SUPPLIED MATERIAL Start Marker
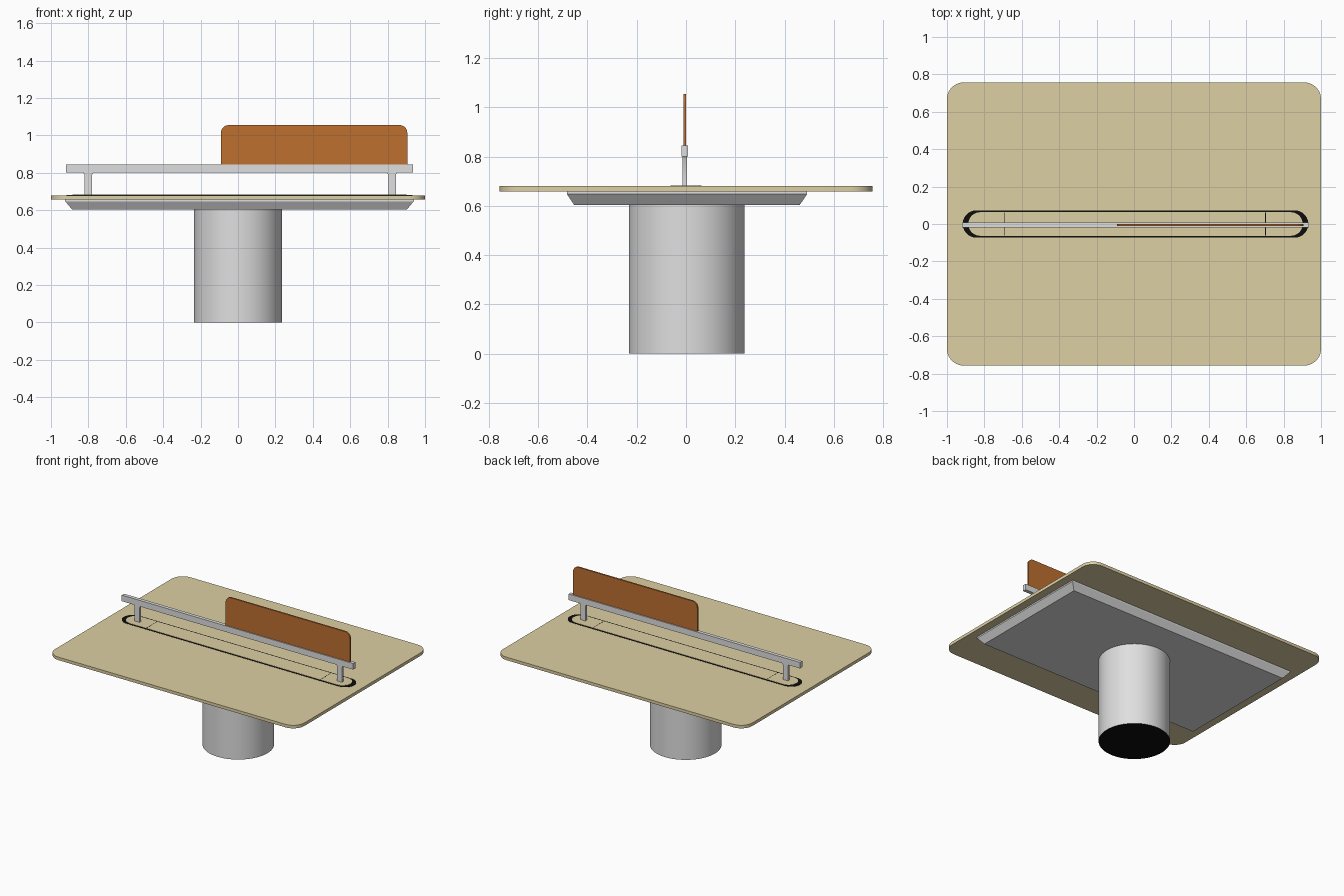
import bpy, bmesh, math
from mathutils import Matrix, Vector

cube = bpy.data.objects.get("Cube")
if cube:
    bpy.data.objects.remove(cube, do_unlink=True)


def material(name, rgb):
    mat = bpy.data.materials.new(name)
    mat.use_nodes = True
    mat.diffuse_color = (*rgb, 1)
    mat.node_tree.nodes["Principled BSDF"].inputs["Base Color"].default_value = (*rgb, 1)
    return mat


BEIGE = material("beige laminate", (0.73, 0.63, 0.37))
GREY = material("light grey metal", (0.74, 0.74, 0.74))
ORANGE = material("orange panel", (0.52, 0.16, 0.03))
BLACK = material("black", (0.004, 0.004, 0.004))


def finish(bm, name, *mats):
    bmesh.ops.recalc_face_normals(bm, faces=bm.faces)
    mesh = bpy.data.meshes.new(name)
    bm.to_mesh(mesh)
    bm.free()
    obj = bpy.data.objects.new(name, mesh)
    bpy.context.collection.objects.link(obj)
    for m in mats:
        mesh.materials.append(m)
    return obj


def smooth(obj):
    bpy.ops.object.select_all(action='DESELECT')
    obj.select_set(True)
    bpy.context.view_layer.objects.active = obj
    bpy.ops.object.shade_smooth_by_angle(angle=math.radians(35))


def outline(hx, hy, radii, steps=10):
    """Rounded rectangle; radii run from +x+y counter-clockwise."""
    pts = []
    for i, (sx, sy) in enumerate([(1, 1), (-1, 1), (-1, -1), (1, -1)]):
        r = radii[i]
        if r == 0:
            pts.append((sx * hx, sy * hy))
            continue
        for k in range(steps + 1):
            a = math.pi / 2 * (i + k / steps)
            pts.append((sx * (hx - r) + r * math.cos(a), sy * (hy - r) + r * math.sin(a)))
    return pts


def slab(name, pts, depth, mat, matrix):
    """Extrude an outline along its local z."""
    bm = bmesh.new()
    face = bm.faces.new([bm.verts.new((x, y, 0)) for x, y in pts])
    ext = bmesh.ops.extrude_face_region(bm, geom=[face])
    bmesh.ops.translate(bm, vec=(0, 0, depth),
                        verts=[v for v in ext["geom"] if isinstance(v, bmesh.types.BMVert)])
    bm.transform(matrix)
    obj = finish(bm, name, mat)
    smooth(obj)
    return obj


def box(name, x, y, z, mat):
    bm = bmesh.new()
    bmesh.ops.create_cube(bm, size=1)
    lo, hi = Vector((x[0], y[0], z[0])), Vector((x[1], y[1], z[1]))
    bm.transform(Matrix.Translation((lo + hi) / 2) @ Matrix.Diagonal((*(hi - lo), 1)))
    return finish(bm, name, mat)


TOP = 0.68
RAIL_Y = -0.005

# Table top
slab("table_top", outline(1.0, 0.757, [0.09] * 4), 0.022, BEIGE,
     Matrix.Translation((0, 0, TOP - 0.022)))

# Tapered tray under the top
bm = bmesh.new()
rings = []
for hx, hy, z in [(0.895, 0.458, 0.604), (0.932, 0.488, 0.648), (0.932, 0.488, 0.658)]:
    rings.append([bm.verts.new((0.008 + sx * hx, 0.004 + sy * hy, z))
                  for sx, sy in [(1, 1), (-1, 1), (-1, -1), (1, -1)]])
for low, high in zip(rings, rings[1:]):
    for i in range(4):
        j = (i + 1) % 4
        bm.faces.new((low[i], low[j], high[j], high[i]))
bm.faces.new(rings[0])
bm.faces.new(rings[-1])
finish(bm, "under_tray", GREY)

# Column with a black underside
bm = bmesh.new()
bmesh.ops.create_cone(bm, cap_ends=True, segments=64, radius1=0.235, radius2=0.235, depth=0.606,
                      matrix=Matrix.Translation((0, 0.003, 0.303)))
for f in bm.faces:
    f.material_index = 1 if f.calc_center_median().z < 0.01 else 0
smooth(finish(bm, "column", GREY, BLACK))

# Cable slot: dark oval gap around a flush lid
place = Matrix.Translation((0.008, 0, TOP - 0.003))
slab("slot_gap", outline(0.924, 0.073, [0.073] * 4), 0.0045, BLACK, place)
slab("slot_lid", outline(0.894, 0.063, [0.063] * 4), 0.006, BEIGE, place)
for side, x in (("right", -0.692), ("left", 0.703)):
    box("lid_seam_" + side, (x - 0.0015, x + 0.0015), (-0.062, 0.062),
        (TOP, TOP + 0.0035), BLACK)

# Posts with a small flare below the rail
for side, x in (("right", -0.80), ("left", 0.824)):
    pts = [(-0.02, TOP), (0.02, TOP), (0.02, 0.79), (0.029, 0.803), (-0.029, 0.803), (-0.02, 0.79)]
    turn = Matrix.Translation((x, RAIL_Y + 0.009, 0)) @ Matrix.Rotation(math.pi / 2, 4, 'X')
    slab("post_" + side, pts, 0.018, GREY, turn)

# Rail
box("rail", (-0.92, 0.936), (RAIL_Y - 0.013, RAIL_Y + 0.013), (0.801, 0.845), GREY)

# Upright screen with rounded upper corners
turn = Matrix.Translation((0.407, RAIL_Y + 0.006, 0.944)) @ Matrix.Rotation(math.pi / 2, 4, 'X')
slab("screen_panel", outline(0.498, 0.111, [0.04, 0.04, 0, 0]), 0.012, ORANGE, turn)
SUPPLIED MATERIAL End Marker
TO DO:
All that should be returned is the run of lines from the start of the entries above to the line bearing "mat.diffuse_color = (*rgb, 1)", each exact, with pictures omitted.

OUTPUT:
import bpy, bmesh, math
from mathutils import Matrix, Vector

cube = bpy.data.objects.get("Cube")
if cube:
    bpy.data.objects.remove(cube, do_unlink=True)


def material(name, rgb):
    mat = bpy.data.materials.new(name)
    mat.use_nodes = True
    mat.diffuse_color = (*rgb, 1)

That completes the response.